- [EXERCISE BRIEF]:
For the data below, give again exactly the lines from the one containing "const mesh = new" through the one containing "for (let i = 0;", both ends included, and no others.

- [SUPPLIED RECORDS]:
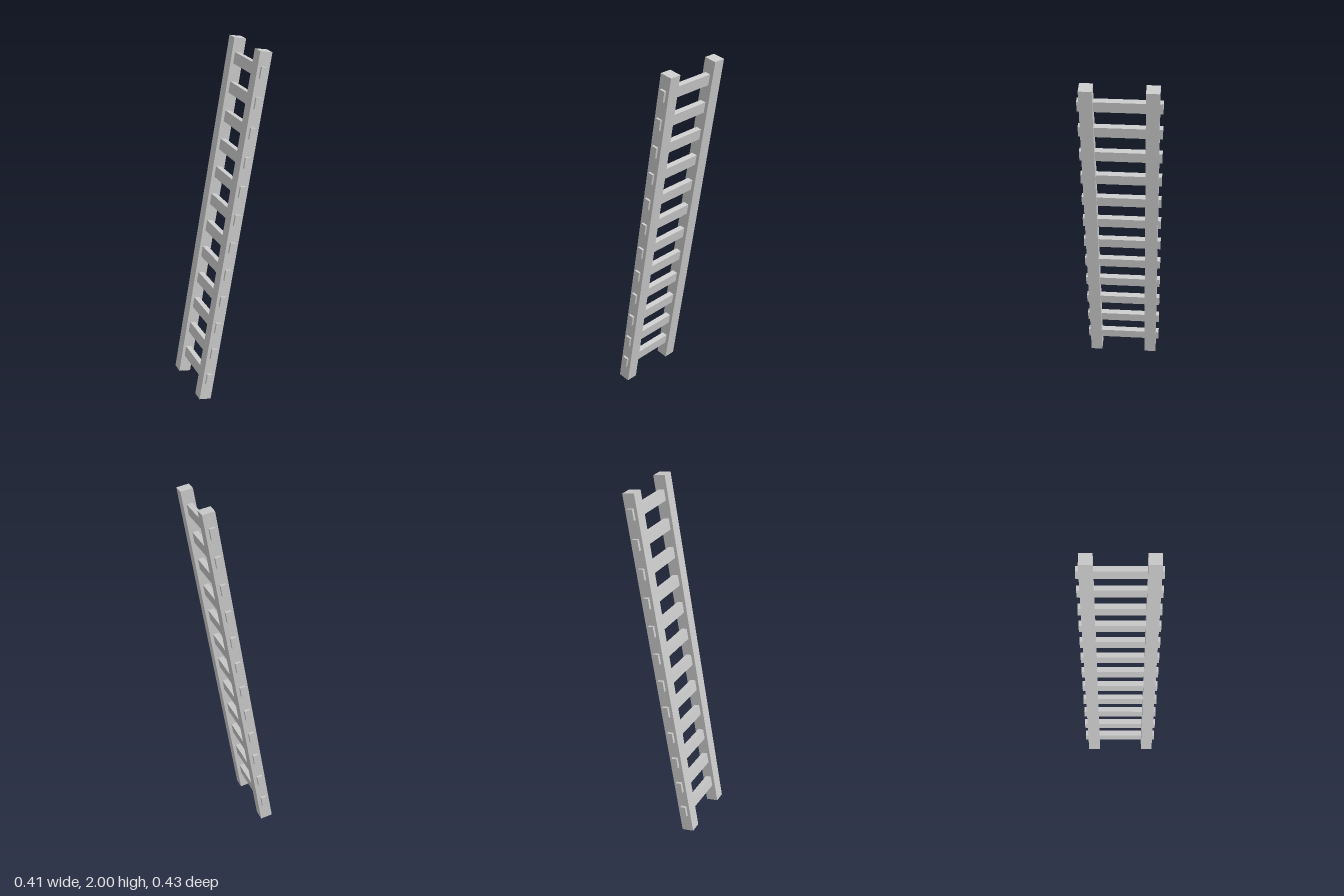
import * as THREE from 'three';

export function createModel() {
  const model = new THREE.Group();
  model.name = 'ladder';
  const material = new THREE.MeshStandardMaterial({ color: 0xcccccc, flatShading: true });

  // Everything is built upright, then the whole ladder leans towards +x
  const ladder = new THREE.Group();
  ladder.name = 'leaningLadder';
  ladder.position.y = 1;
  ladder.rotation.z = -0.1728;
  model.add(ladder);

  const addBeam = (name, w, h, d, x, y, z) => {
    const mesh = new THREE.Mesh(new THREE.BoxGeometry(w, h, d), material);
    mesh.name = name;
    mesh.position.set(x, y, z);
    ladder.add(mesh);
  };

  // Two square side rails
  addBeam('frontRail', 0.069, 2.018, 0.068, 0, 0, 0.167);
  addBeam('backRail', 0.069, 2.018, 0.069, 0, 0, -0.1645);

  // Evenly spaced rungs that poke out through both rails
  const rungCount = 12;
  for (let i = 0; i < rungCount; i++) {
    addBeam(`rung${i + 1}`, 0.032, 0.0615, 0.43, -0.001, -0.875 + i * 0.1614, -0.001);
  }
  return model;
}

- [EXERCISE RESPONSE]:
    const mesh = new THREE.Mesh(new THREE.BoxGeometry(w, h, d), material);
    mesh.name = name;
    mesh.position.set(x, y, z);
    ladder.add(mesh);
  };

  // Two square side rails
  addBeam('frontRail', 0.069, 2.018, 0.068, 0, 0, 0.167);
  addBeam('backRail', 0.069, 2.018, 0.069, 0, 0, -0.1645);

  // Evenly spaced rungs that poke out through both rails
  const rungCount = 12;
  for (let i = 0; i < rungCount; i++) {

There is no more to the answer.